→ **What you have to do**
Using the data that follows, return exactly the lines from the one that contains "me = bpy.data.meshes.new(name)" through the one that contains "at c, facing", ends included.

►

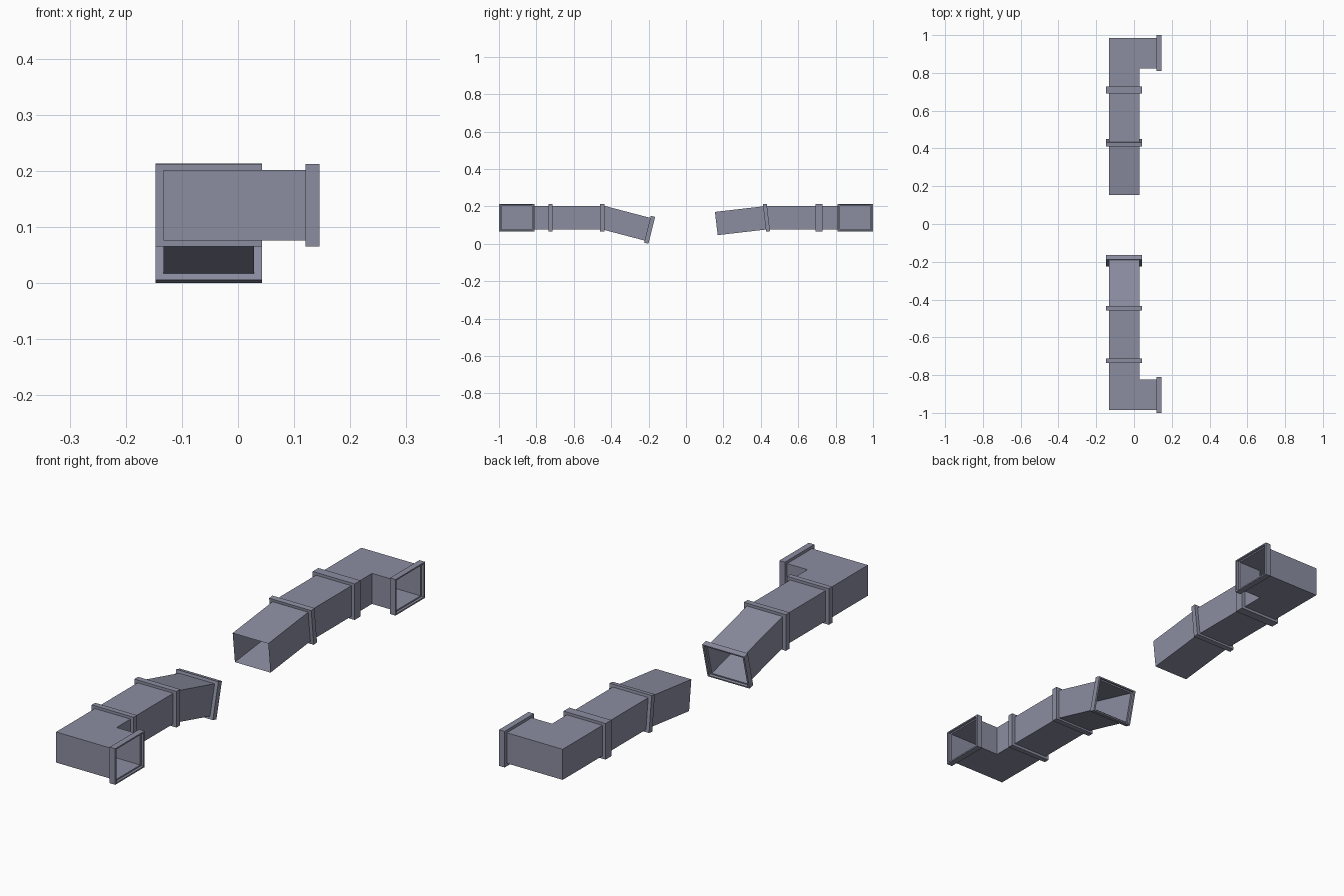
import bpy, bmesh, math
from mathutils import Vector as V

if "Cube" in bpy.data.objects:
    bpy.data.objects.remove(bpy.data.objects["Cube"])

metal = bpy.data.materials.new("blue_grey_metal")
metal.diffuse_color = (0.26, 0.27, 0.355, 1)
metal.use_nodes = True
metal.node_tree.nodes["Principled BSDF"].inputs["Base Color"].default_value = metal.diffuse_color

HW, HH = 0.0805, 0.0625      # duct half width and half height
CX, CZ = -0.052, 0.139       # duct centre line
EY = 0.905                   # elbow centre line


def loft(name, rings, closed=False):
    """Join four-cornered rings (centre, side, up) into a skin."""
    bm = bmesh.new()
    loops = []
    for c, s, u in rings:
        loops.append([bm.verts.new(c + s * a + u * b)
                      for a, b in ((-1, -1), (1, -1), (1, 1), (-1, 1))])
    pairs = list(zip(loops, loops[1:]))
    if closed:
        pairs.append((loops[-1], loops[0]))
    for p, q in pairs:
        for i in range(4):
            j = (i + 1) % 4
            bm.faces.new((p[i], p[j], q[j], q[i]))
    bmesh.ops.recalc_face_normals(bm, faces=bm.faces)
    me = bpy.data.meshes.new(name)
    bm.to_mesh(me)
    bm.free()
    me.materials.append(metal)
    ob = bpy.data.objects.new(name, me)
    bpy.context.collection.objects.link(ob)


def flange(name, c, d, side, up, thick, recess=0):
    """Collar ending at c, facing along d; optional recessed mouth."""
    prof = [(1.0, -thick), (1.18, -thick), (1.18, 0)]
    if recess:
        prof += [(1.09, 0), (1.09, -recess), (1.0, -recess)]
    else:
        prof += [(1.0, 0)]
    loft(name, [(c + d * t, side * k, up * k) for k, t in prof], True)


X, Z = V((HW, 0, 0)), V((0, 0, HH))
# side, bend angle, bend start y, bend end centre (y, z)
runs = [("front", -1, 14.0, 0.44, (-0.183, 0.0717), True),
        ("back", 1, 6.6, 0.43, (0.162, 0.108), False)]

for label, s, ang, by, end, mouth in runs:
    a = math.radians(ang)
    inward = V((0, -s, 0))
    d = V((0, -s * math.cos(a), -math.sin(a)))
    up = V((0, -s * math.sin(a), math.cos(a))) * HH
    mid_up = V((0, -s * math.tan(a / 2), 1)) * HH
    joint = V((CX, s * 0.71, CZ))
    bend = V((CX, s * by, CZ))
    tip = V((CX, end[0], end[1]))

    # ducts
    loft(label + "_elbow_duct", [
        (V((0.135, s * EY, CZ)), inward * HW, Z),
        (V((CX, s * EY, CZ)), V((HW, -s * HW, 0)), Z),
        (joint, X, Z)])
    loft(label + "_straight_duct", [(joint, X, Z), (bend, X, mid_up)])
    loft(label + "_sloped_duct", [(bend, X, mid_up),
                                  (tip - d * (0.01 if mouth else 0), X, up)])

    # flanges
    flange(label + "_elbow_flange", V((0.145, s * EY, CZ)), V((1, 0, 0)),
           inward * HW, Z, 0.025, 0.01)
    if mouth:
        flange("front_joint_flange", V((CX, -0.713, CZ)), inward, X, Z, 0.022)
        flange("front_bend_flange", V((CX, -0.435, CZ)), inward, X, Z, 0.024)
        flange("front_end_flange", tip, d, X, up, 0.024, 0.01)
    else:
        flange("back_joint_flange", V((CX, 0.692, CZ)), inward, X, Z, 0.037)
        flange("back_bend_flange", bend + d * 0.0105, d, X, up, 0.021)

◄

→ **Answer to the problem**
    me = bpy.data.meshes.new(name)
    bm.to_mesh(me)
    bm.free()
    me.materials.append(metal)
    ob = bpy.data.objects.new(name, me)
    bpy.context.collection.objects.link(ob)


def flange(name, c, d, side, up, thick, recess=0):
    """Collar ending at c, facing along d; optional recessed mouth."""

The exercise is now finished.